Laser-cut Pythagoras’ theorem puzzle
Gerard Westendorp

This page provides some background information on a laser-cut puzzle based on a proof of Pythagoras theorem.

The puzzle is based on the fact that you can tessellate the plane using two arbitrary squares a2 and b2 and from this construct a third set of tessellating squares c2, as shown below.
This implies
a2 + b2= c2, obviously the area of the plane is independent of how you dissect it.
(This might be a cool idea for your kitchen floor...)

The puzzle has an a2 square translated so it aligns with a triangle.
To show that this construction works for all {a,b,c}, I made the animation below.

The nice thing about this proof, is that it can be made into a puzzle. The same is true for the more well known proof called as Perigal's proof.
Apparently, Perigal even has this one carved on his tombstone!
I thought Perigal's proof might yield a too easy puzzle, so I used this one.
It turns out to be surprisingly hard.

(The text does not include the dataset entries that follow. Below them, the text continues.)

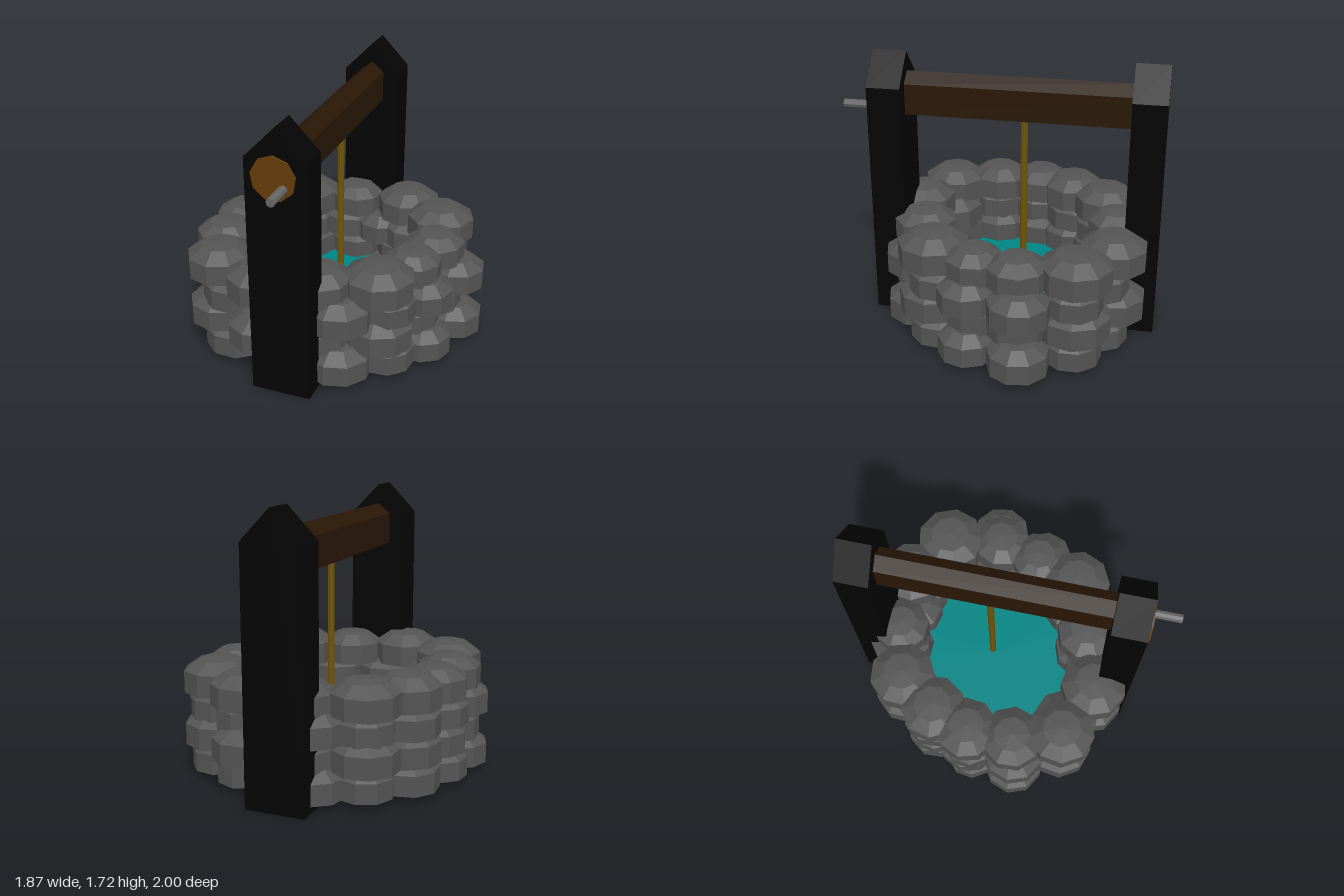
import * as THREE from 'three';

const mat = (color) => new THREE.MeshStandardMaterial({ color, flatShading: true });
const STONE = mat(0x545454), POST = mat(0x040404), BEAM = mat(0x291706);
const HUB = mat(0x643c0a), ROPE = mat(0x6e5408), METAL = mat(0x666666), WATER = mat(0x008484);

// Stones of a course as [x, z, radius]; two courses alternate
const COURSE_A = [
  [0.75, -0.23, 0.19], [0.64, 0.1, 0.18], [0.46, 0.31, 0.185], [0.22, 0.5, 0.21],
  [-0.11, 0.58, 0.2], [-0.48, 0.45, 0.21], [-0.74, 0.16, 0.195], [-0.72, -0.13, 0.17],
  [-0.61, -0.4, 0.19], [-0.42, -0.61, 0.18], [-0.15, -0.73, 0.2], [0.1, -0.68, 0.17],
  [0.32, -0.66, 0.185], [0.57, -0.53, 0.18],
];
const COURSE_B = [
  [0.275, -0.735, 0.21], [0.56, -0.54, 0.22], [0.62, -0.2, 0.185], [0.55, 0.07, 0.18],
  [0.425, 0.35, 0.22], [0.1, 0.48, 0.195], [-0.25, 0.585, 0.21], [-0.59, 0.44, 0.21],
  [-0.69, 0.14, 0.195], [-0.69, -0.15, 0.195], [-0.6, -0.39, 0.205], [-0.43, -0.63, 0.21],
  [-0.1, -0.72, 0.18],
];

// Unit boulder: straight sides, faceted domed top, flat underside
const stoneGeo = new THREE.LatheGeometry(
  [[0, 0], [1, 0], [1, 0.65], [0.58, 0.95], [0, 1]].map(([r, y]) => new THREE.Vector2(r, y)), 9);

function cylinder(name, radius, from, to, sides, material) {
  const a = new THREE.Vector3(...from), b = new THREE.Vector3(...to);
  const mesh = new THREE.Mesh(new THREE.CylinderGeometry(radius, radius, a.distanceTo(b), sides), material);
  mesh.name = name;
  mesh.position.copy(a).lerp(b, 0.5);
  mesh.quaternion.setFromUnitVectors(new THREE.Vector3(0, 1, 0), b.sub(a).normalize());
  return mesh;
}

// Extrudes an outline of [x, y] points along z
function extrude(name, points, z0, z1, material) {
  const shape = new THREE.Shape(points.map(([x, y]) => new THREE.Vector2(x, y)));
  const geo = new THREE.ExtrudeGeometry(shape, { depth: z1 - z0, bevelEnabled: false });
  const mesh = new THREE.Mesh(geo, material);
  mesh.name = name;
  mesh.position.z = z0;
  return mesh;
}

export function createModel() {
  const well = new THREE.Group();
  well.name = 'well';

  // Four courses of stones around the shaft
  const wall = new THREE.Group();
  wall.name = 'stoneWall';
  for (let i = 0; i < 4; i++) {
    (i % 2 ? COURSE_B : COURSE_A).forEach(([x, z, r], k) => {
      const stone = new THREE.Mesh(stoneGeo, STONE);
      stone.name = 'stone';
      stone.position.set(x, 0.04 + i * 0.165, z);
      stone.scale.set(r, 0.1 + r / 2, r);
      stone.rotation.y = k * 0.9;
      wall.add(stone);
    });
  }
  well.add(wall);

  // Water disc
  const water = new THREE.Mesh(new THREE.CylinderGeometry(0.63, 0.63, 0.02, 24), WATER);
  water.name = 'water';
  water.position.set(0, 0.203, -0.07);
  well.add(water);

  // Two posts with pointed tops
  const post = [[-0.215, 0], [0.155, 0], [0.155, 1.525], [-0.03, 1.715], [-0.215, 1.525]];
  well.add(extrude('frontPost', post, 0.605, 0.815, POST));
  well.add(extrude('backPost', post, -1, -0.79, POST));

  // Ridged beam with a flat underside between the posts
  const beam = [[-0.11, 1.33], [0.05, 1.33], [0.05, 1.525], [-0.03, 1.59], [-0.11, 1.525]];
  well.add(extrude('beam', beam, -0.85, 0.65, BEAM));

  // Crank hub, handle and rope
  const hub = Array.from({ length: 9 }, (_, i) => {
    const a = Math.PI / 2 + (i / 9) * Math.PI * 2;
    return [-0.038 + 0.136 * Math.cos(a), 1.424 + 0.136 * Math.sin(a)];
  });
  well.add(extrude('crankHub', hub, 0.8, 0.83, HUB));
  well.add(cylinder('crankHandle', 0.027, [0.025, 1.373, 0.81], [0.025, 1.373, 1], 8, METAL));
  well.add(cylinder('rope', 0.022, [-0.005, 0.2, -0.135], [-0.005, 1.36, -0.135], 8, ROPE));
  return well;
}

When I first got it from the laser cutting shop, it took my several minutes to solve.

The idea came from a file on Wikimedia commons, here:
[I have not seen the proof used in this anywhere else, so maybe the author of the Wikimedia commons discovered it.]
->Actually, after further Googling, I found that Al-Nayrizi may have discovered it in 900 AD.
I also found out that the tessellation of the plane I used is called a Pythagorean tiling. This Wikipedia page explains how both Perigal and Al-Nayrizi can be constructed from it.

You can buy this puzzle on Etsy.